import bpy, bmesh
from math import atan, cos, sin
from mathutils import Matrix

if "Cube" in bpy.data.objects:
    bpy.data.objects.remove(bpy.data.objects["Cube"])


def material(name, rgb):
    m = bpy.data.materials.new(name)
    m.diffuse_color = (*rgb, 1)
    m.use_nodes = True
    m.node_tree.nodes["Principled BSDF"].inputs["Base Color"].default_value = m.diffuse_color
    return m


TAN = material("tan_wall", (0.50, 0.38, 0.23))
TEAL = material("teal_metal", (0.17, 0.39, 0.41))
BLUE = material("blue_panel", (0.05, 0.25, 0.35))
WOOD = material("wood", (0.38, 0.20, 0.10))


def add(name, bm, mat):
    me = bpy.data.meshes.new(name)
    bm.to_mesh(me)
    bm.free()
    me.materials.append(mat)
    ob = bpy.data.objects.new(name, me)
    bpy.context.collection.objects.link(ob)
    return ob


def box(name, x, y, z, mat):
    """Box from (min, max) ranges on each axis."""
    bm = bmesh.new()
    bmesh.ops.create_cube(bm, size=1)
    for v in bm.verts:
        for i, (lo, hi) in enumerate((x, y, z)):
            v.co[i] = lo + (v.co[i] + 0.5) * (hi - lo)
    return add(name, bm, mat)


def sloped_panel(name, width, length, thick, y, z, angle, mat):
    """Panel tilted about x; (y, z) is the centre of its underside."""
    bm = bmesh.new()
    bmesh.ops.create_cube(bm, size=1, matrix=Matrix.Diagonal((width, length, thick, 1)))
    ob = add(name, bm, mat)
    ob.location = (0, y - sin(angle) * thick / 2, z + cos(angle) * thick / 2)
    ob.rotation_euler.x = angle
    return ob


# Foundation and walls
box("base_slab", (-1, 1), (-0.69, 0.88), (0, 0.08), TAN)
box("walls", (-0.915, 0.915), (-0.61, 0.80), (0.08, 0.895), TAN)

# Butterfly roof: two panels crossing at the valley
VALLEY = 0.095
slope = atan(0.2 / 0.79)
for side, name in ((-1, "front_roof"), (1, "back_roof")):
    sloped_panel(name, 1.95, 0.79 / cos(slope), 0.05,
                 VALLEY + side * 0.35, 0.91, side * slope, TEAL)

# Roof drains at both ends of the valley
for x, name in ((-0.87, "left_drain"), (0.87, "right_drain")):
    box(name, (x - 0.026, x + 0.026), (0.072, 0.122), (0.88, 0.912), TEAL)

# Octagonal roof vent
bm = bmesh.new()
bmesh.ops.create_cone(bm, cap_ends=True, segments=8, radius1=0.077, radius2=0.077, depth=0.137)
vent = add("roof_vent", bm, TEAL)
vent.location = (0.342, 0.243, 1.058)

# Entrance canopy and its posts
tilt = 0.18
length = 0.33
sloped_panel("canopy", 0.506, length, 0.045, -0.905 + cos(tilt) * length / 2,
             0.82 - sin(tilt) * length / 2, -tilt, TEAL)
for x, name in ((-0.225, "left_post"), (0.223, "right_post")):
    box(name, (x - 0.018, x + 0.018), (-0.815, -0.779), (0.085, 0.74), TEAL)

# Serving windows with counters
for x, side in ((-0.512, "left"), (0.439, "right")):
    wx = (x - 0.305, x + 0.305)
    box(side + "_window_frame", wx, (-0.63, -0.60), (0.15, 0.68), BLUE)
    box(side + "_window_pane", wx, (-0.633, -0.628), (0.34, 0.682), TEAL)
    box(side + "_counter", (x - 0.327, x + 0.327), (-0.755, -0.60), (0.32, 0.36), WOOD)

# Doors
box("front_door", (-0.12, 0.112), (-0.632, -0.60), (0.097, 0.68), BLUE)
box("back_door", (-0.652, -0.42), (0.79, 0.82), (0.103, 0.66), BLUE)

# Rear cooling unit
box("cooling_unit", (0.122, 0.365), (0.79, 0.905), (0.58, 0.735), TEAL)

◆ ◆ ◆ ◆ ◆ ◆ ◆

- WORK INSTRUCTION
Retype all of the records above without a single alteration.

- WRITTEN ANSWER
import bpy, bmesh
from math import atan, cos, sin
from mathutils import Matrix

if "Cube" in bpy.data.objects:
    bpy.data.objects.remove(bpy.data.objects["Cube"])


def material(name, rgb):
    m = bpy.data.materials.new(name)
    m.diffuse_color = (*rgb, 1)
    m.use_nodes = True
    m.node_tree.nodes["Principled BSDF"].inputs["Base Color"].default_value = m.diffuse_color
    return m


TAN = material("tan_wall", (0.50, 0.38, 0.23))
TEAL = material("teal_metal", (0.17, 0.39, 0.41))
BLUE = material("blue_panel", (0.05, 0.25, 0.35))
WOOD = material("wood", (0.38, 0.20, 0.10))


def add(name, bm, mat):
    me = bpy.data.meshes.new(name)
    bm.to_mesh(me)
    bm.free()
    me.materials.append(mat)
    ob = bpy.data.objects.new(name, me)
    bpy.context.collection.objects.link(ob)
    return ob


def box(name, x, y, z, mat):
    """Box from (min, max) ranges on each axis."""
    bm = bmesh.new()
    bmesh.ops.create_cube(bm, size=1)
    for v in bm.verts:
        for i, (lo, hi) in enumerate((x, y, z)):
            v.co[i] = lo + (v.co[i] + 0.5) * (hi - lo)
    return add(name, bm, mat)


def sloped_panel(name, width, length, thick, y, z, angle, mat):
    """Panel tilted about x; (y, z) is the centre of its underside."""
    bm = bmesh.new()
    bmesh.ops.create_cube(bm, size=1, matrix=Matrix.Diagonal((width, length, thick, 1)))
    ob = add(name, bm, mat)
    ob.location = (0, y - sin(angle) * thick / 2, z + cos(angle) * thick / 2)
    ob.rotation_euler.x = angle
    return ob


# Foundation and walls
box("base_slab", (-1, 1), (-0.69, 0.88), (0, 0.08), TAN)
box("walls", (-0.915, 0.915), (-0.61, 0.80), (0.08, 0.895), TAN)

# Butterfly roof: two panels crossing at the valley
VALLEY = 0.095
slope = atan(0.2 / 0.79)
for side, name in ((-1, "front_roof"), (1, "back_roof")):
    sloped_panel(name, 1.95, 0.79 / cos(slope), 0.05,
                 VALLEY + side * 0.35, 0.91, side * slope, TEAL)

# Roof drains at both ends of the valley
for x, name in ((-0.87, "left_drain"), (0.87, "right_drain")):
    box(name, (x - 0.026, x + 0.026), (0.072, 0.122), (0.88, 0.912), TEAL)

# Octagonal roof vent
bm = bmesh.new()
bmesh.ops.create_cone(bm, cap_ends=True, segments=8, radius1=0.077, radius2=0.077, depth=0.137)
vent = add("roof_vent", bm, TEAL)
vent.location = (0.342, 0.243, 1.058)

# Entrance canopy and its posts
tilt = 0.18
length = 0.33
sloped_panel("canopy", 0.506, length, 0.045, -0.905 + cos(tilt) * length / 2,
             0.82 - sin(tilt) * length / 2, -tilt, TEAL)
for x, name in ((-0.225, "left_post"), (0.223, "right_post")):
    box(name, (x - 0.018, x + 0.018), (-0.815, -0.779), (0.085, 0.74), TEAL)

# Serving windows with counters
for x, side in ((-0.512, "left"), (0.439, "right")):
    wx = (x - 0.305, x + 0.305)
    box(side + "_window_frame", wx, (-0.63, -0.60), (0.15, 0.68), BLUE)
    box(side + "_window_pane", wx, (-0.633, -0.628), (0.34, 0.682), TEAL)
    box(side + "_counter", (x - 0.327, x + 0.327), (-0.755, -0.60), (0.32, 0.36), WOOD)

# Doors
box("front_door", (-0.12, 0.112), (-0.632, -0.60), (0.097, 0.68), BLUE)
box("back_door", (-0.652, -0.42), (0.79, 0.82), (0.103, 0.66), BLUE)

# Rear cooling unit
box("cooling_unit", (0.122, 0.365), (0.79, 0.905), (0.58, 0.735), TEAL)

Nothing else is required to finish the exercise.